• **BRIEF**
So long as no pictures are carried over, output the records below exactly.

• **SUPPLIED ENTRIES**
= = = = = = =
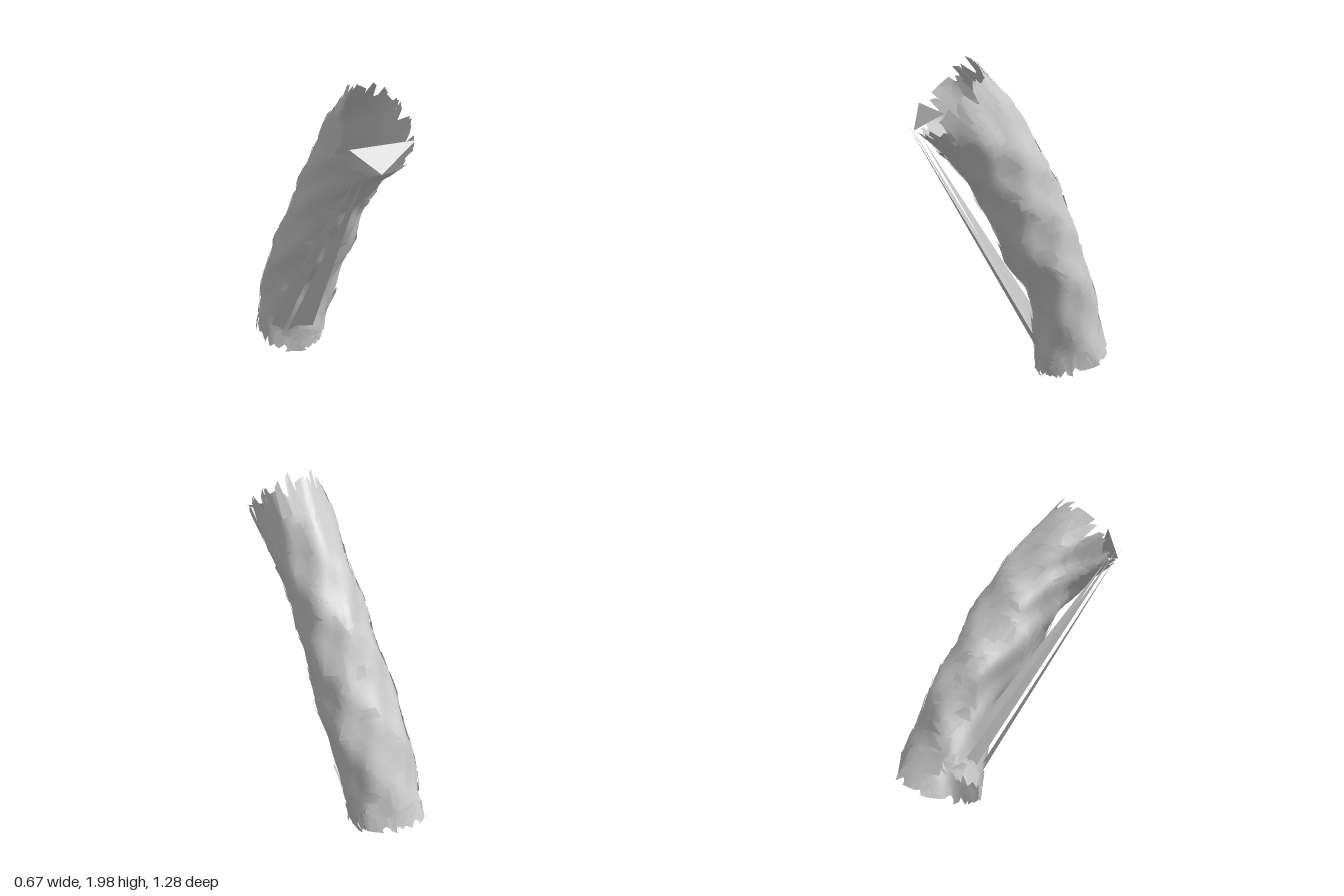
import * as THREE from 'three';

// Sections of the leaning trunk: front z, front y, back z, back y, centre x, half width
const SECTIONS = [
  [-0.19, 0.00, -0.63, 0.11, -0.12, 0.215],
  [-0.17, 0.24, -0.55, 0.37, -0.09, 0.21],
  [-0.10, 0.52, -0.47, 0.65, -0.05, 0.22],
  [0.05, 0.77, -0.37, 0.88, -0.015, 0.215],
  [0.17, 1.03, -0.25, 1.16, 0.025, 0.205],
  [0.27, 1.23, -0.13, 1.38, 0.055, 0.2],
  [0.41, 1.41, 0.03, 1.64, 0.09, 0.195],
  [0.63, 1.61, 0.31, 1.99, 0.135, 0.195],
];
const curve = (f) => new THREE.CatmullRomCurve3(SECTIONS.map(f));
const frontLine = curve((s) => new THREE.Vector3(s[4], s[1], s[0]));
const backLine = curve((s) => new THREE.Vector3(s[4], s[3], s[2]));
const widthLine = curve((s, i) => new THREE.Vector3(s[5], i, 0));

function seeded(seed) {
  return () => {
    seed = (seed * 16807) % 2147483647;
    return seed / 2147483647;
  };
}

// Point on the trunk at height t (0..1) and angle a (0 = front), pushed outward by off
function trunkPoint(t, a, off = 0) {
  t = Math.min(1, Math.max(0, t));
  const f = frontLine.getPoint(t), b = backLine.getPoint(t);
  const w = widthLine.getPoint(t).x;
  const lump = 0.012 * Math.sin(3 * a + 9 * t) * Math.sin(17 * t + a) + 0.006 * Math.sin(7 * a - 23 * t);
  const k = 1 + (lump + off) / 0.21;
  const p = f.clone().add(b).multiplyScalar(0.5);
  p.addScaledVector(f.sub(b), 0.5 * k * Math.cos(a));
  p.x += w * k * Math.sin(a);
  return p;
}

// Appends a grid of points (rows x cols quads) to the position and index lists
function addGrid(pos, idx, rows, cols, fn, closed = false) {
  const start = pos.length / 3, n = closed ? cols : cols + 1;
  for (let r = 0; r <= rows; r++)
    for (let c = 0; c < n; c++) pos.push(...fn(r / rows, c / cols, c).toArray());
  for (let r = 0; r < rows; r++)
    for (let c = 0; c < cols; c++) {
      const d = (c + 1) % n;
      const p = start + r * n + c, q = start + r * n + d;
      idx.push(p, q, q + n, p, q + n, p + n);
    }
}

function meshFrom(name, pos, idx, material) {
  const g = new THREE.BufferGeometry();
  g.setAttribute('position', new THREE.Float32BufferAttribute(pos, 3));
  g.setIndex(idx);
  g.computeVertexNormals();
  const m = new THREE.Mesh(g, material);
  m.name = name;
  return m;
}

export function createModel() {
  const group = new THREE.Group();
  group.name = 'hollowTrunk';
  const rand = seeded(4217);
  const material = new THREE.MeshStandardMaterial({ color: 0xcccccc, side: THREE.DoubleSide });

  // Hollow bark tube, open and splintered at both ends
  const cols = 44;
  const low = [], high = [];
  for (let c = 0; c < cols; c++) {
    low.push((c % 2 ? 0.02 : 0) + rand() * 0.012);
    high.push(1 - (c % 3 ? 0.02 : 0) - rand() * 0.04);
  }
  let pos = [], idx = [];
  addGrid(pos, idx, 48, cols, (v, u, c) => {
    // Only the end rows carry the splinters
    const t = v === 0 ? low[c] : v === 1 ? high[c] : 0.04 + v * 0.89;
    return trunkPoint(t, u * Math.PI * 2);
  }, true);
  group.add(meshFrom('barkTube', pos, idx, material));

  // Overlapping bark flakes: crooked patches that follow the tube
  pos = []; idx = [];
  for (let i = 0; i < 300; i++) {
    const t = rand() * 0.93 + 0.03, a = rand() * Math.PI * 2;
    const h = 0.03 + rand() * 0.06, w = 0.1 + rand() * 0.25;
    const skew = (rand() - 0.5) * 0.5, taper = rand() * 0.9;
    const off = rand() * 0.008, lift = (rand() - 0.4) * 0.014;
    addGrid(pos, idx, 3, 3, (v, u) => {
      const across = (u - 0.5) * 2 * w * (1 - taper * v);
      return trunkPoint(t + (v - 0.5) * h + (u - 0.5) * skew * 0.06, a + across + skew * v, off + lift * v);
    });
  }
  group.add(meshFrom('barkFlakes', pos, idx, material));

  // Pointed splinters standing out of both rims
  pos = []; idx = [];
  for (const top of [true, false])
    for (let i = 0; i < 20; i++) {
      const a = (i + rand() * 0.6) / 20 * Math.PI * 2;
      const w = 0.1 + rand() * 0.12, lean = (rand() - 0.5) * 0.3;
      const tip = rand() * 0.02, root = 0.08;
      const start = pos.length / 3;
      for (const [t, b] of [[root, -w], [root, w], [tip, lean + 0.07], [tip + 0.01, lean - 0.07]])
        pos.push(...trunkPoint(top ? 1 - t : t, a + b, 0.004).toArray());
      idx.push(start, start + 1, start + 2, start, start + 2, start + 3);
    }
  group.add(meshFrom('rimSplinters', pos, idx, material));

  // Long loose strips hanging from the upper lip to the foot
  pos = []; idx = [];
  const strips = [
    [[0.0, 1.63, 0.63], [-0.27, 0.18, -0.27], [-0.21, 0.15, -0.22]],
    [[0.03, 1.62, 0.64], [-0.19, 0.15, -0.2], [-0.03, 0.18, -0.18]],
    [[0.0, 1.55, 0.56], [-0.25, 0.3, -0.26], [-0.2, 0.2, -0.22]],
    // Flap across the front of the upper opening
    [[-0.03, 1.73, 0.56], [0.12, 1.61, 0.64], [0.33, 1.73, 0.54]],
  ];
  for (const tri of strips) {
    idx.push(pos.length / 3, pos.length / 3 + 1, pos.length / 3 + 2);
    pos.push(...tri.flat());
  }
  group.add(meshFrom('looseStrips', pos, idx, material));

  return group;
}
= = = = = = =
• **SOLUTION TO THE EXERCISE**
import * as THREE from 'three';

// Sections of the leaning trunk: front z, front y, back z, back y, centre x, half width
const SECTIONS = [
  [-0.19, 0.00, -0.63, 0.11, -0.12, 0.215],
  [-0.17, 0.24, -0.55, 0.37, -0.09, 0.21],
  [-0.10, 0.52, -0.47, 0.65, -0.05, 0.22],
  [0.05, 0.77, -0.37, 0.88, -0.015, 0.215],
  [0.17, 1.03, -0.25, 1.16, 0.025, 0.205],
  [0.27, 1.23, -0.13, 1.38, 0.055, 0.2],
  [0.41, 1.41, 0.03, 1.64, 0.09, 0.195],
  [0.63, 1.61, 0.31, 1.99, 0.135, 0.195],
];
const curve = (f) => new THREE.CatmullRomCurve3(SECTIONS.map(f));
const frontLine = curve((s) => new THREE.Vector3(s[4], s[1], s[0]));
const backLine = curve((s) => new THREE.Vector3(s[4], s[3], s[2]));
const widthLine = curve((s, i) => new THREE.Vector3(s[5], i, 0));

function seeded(seed) {
  return () => {
    seed = (seed * 16807) % 2147483647;
    return seed / 2147483647;
  };
}

// Point on the trunk at height t (0..1) and angle a (0 = front), pushed outward by off
function trunkPoint(t, a, off = 0) {
  t = Math.min(1, Math.max(0, t));
  const f = frontLine.getPoint(t), b = backLine.getPoint(t);
  const w = widthLine.getPoint(t).x;
  const lump = 0.012 * Math.sin(3 * a + 9 * t) * Math.sin(17 * t + a) + 0.006 * Math.sin(7 * a - 23 * t);
  const k = 1 + (lump + off) / 0.21;
  const p = f.clone().add(b).multiplyScalar(0.5);
  p.addScaledVector(f.sub(b), 0.5 * k * Math.cos(a));
  p.x += w * k * Math.sin(a);
  return p;
}

// Appends a grid of points (rows x cols quads) to the position and index lists
function addGrid(pos, idx, rows, cols, fn, closed = false) {
  const start = pos.length / 3, n = closed ? cols : cols + 1;
  for (let r = 0; r <= rows; r++)
    for (let c = 0; c < n; c++) pos.push(...fn(r / rows, c / cols, c).toArray());
  for (let r = 0; r < rows; r++)
    for (let c = 0; c < cols; c++) {
      const d = (c + 1) % n;
      const p = start + r * n + c, q = start + r * n + d;
      idx.push(p, q, q + n, p, q + n, p + n);
    }
}

function meshFrom(name, pos, idx, material) {
  const g = new THREE.BufferGeometry();
  g.setAttribute('position', new THREE.Float32BufferAttribute(pos, 3));
  g.setIndex(idx);
  g.computeVertexNormals();
  const m = new THREE.Mesh(g, material);
  m.name = name;
  return m;
}

export function createModel() {
  const group = new THREE.Group();
  group.name = 'hollowTrunk';
  const rand = seeded(4217);
  const material = new THREE.MeshStandardMaterial({ color: 0xcccccc, side: THREE.DoubleSide });

  // Hollow bark tube, open and splintered at both ends
  const cols = 44;
  const low = [], high = [];
  for (let c = 0; c < cols; c++) {
    low.push((c % 2 ? 0.02 : 0) + rand() * 0.012);
    high.push(1 - (c % 3 ? 0.02 : 0) - rand() * 0.04);
  }
  let pos = [], idx = [];
  addGrid(pos, idx, 48, cols, (v, u, c) => {
    // Only the end rows carry the splinters
    const t = v === 0 ? low[c] : v === 1 ? high[c] : 0.04 + v * 0.89;
    return trunkPoint(t, u * Math.PI * 2);
  }, true);
  group.add(meshFrom('barkTube', pos, idx, material));

  // Overlapping bark flakes: crooked patches that follow the tube
  pos = []; idx = [];
  for (let i = 0; i < 300; i++) {
    const t = rand() * 0.93 + 0.03, a = rand() * Math.PI * 2;
    const h = 0.03 + rand() * 0.06, w = 0.1 + rand() * 0.25;
    const skew = (rand() - 0.5) * 0.5, taper = rand() * 0.9;
    const off = rand() * 0.008, lift = (rand() - 0.4) * 0.014;
    addGrid(pos, idx, 3, 3, (v, u) => {
      const across = (u - 0.5) * 2 * w * (1 - taper * v);
      return trunkPoint(t + (v - 0.5) * h + (u - 0.5) * skew * 0.06, a + across + skew * v, off + lift * v);
    });
  }
  group.add(meshFrom('barkFlakes', pos, idx, material));

  // Pointed splinters standing out of both rims
  pos = []; idx = [];
  for (const top of [true, false])
    for (let i = 0; i < 20; i++) {
      const a = (i + rand() * 0.6) / 20 * Math.PI * 2;
      const w = 0.1 + rand() * 0.12, lean = (rand() - 0.5) * 0.3;
      const tip = rand() * 0.02, root = 0.08;
      const start = pos.length / 3;
      for (const [t, b] of [[root, -w], [root, w], [tip, lean + 0.07], [tip + 0.01, lean - 0.07]])
        pos.push(...trunkPoint(top ? 1 - t : t, a + b, 0.004).toArray());
      idx.push(start, start + 1, start + 2, start, start + 2, start + 3);
    }
  group.add(meshFrom('rimSplinters', pos, idx, material));

  // Long loose strips hanging from the upper lip to the foot
  pos = []; idx = [];
  const strips = [
    [[0.0, 1.63, 0.63], [-0.27, 0.18, -0.27], [-0.21, 0.15, -0.22]],
    [[0.03, 1.62, 0.64], [-0.19, 0.15, -0.2], [-0.03, 0.18, -0.18]],
    [[0.0, 1.55, 0.56], [-0.25, 0.3, -0.26], [-0.2, 0.2, -0.22]],
    // Flap across the front of the upper opening
    [[-0.03, 1.73, 0.56], [0.12, 1.61, 0.64], [0.33, 1.73, 0.54]],
  ];
  for (const tri of strips) {
    idx.push(pos.length / 3, pos.length / 3 + 1, pos.length / 3 + 2);
    pos.push(...tri.flat());
  }
  group.add(meshFrom('looseStrips', pos, idx, material));

  return group;
}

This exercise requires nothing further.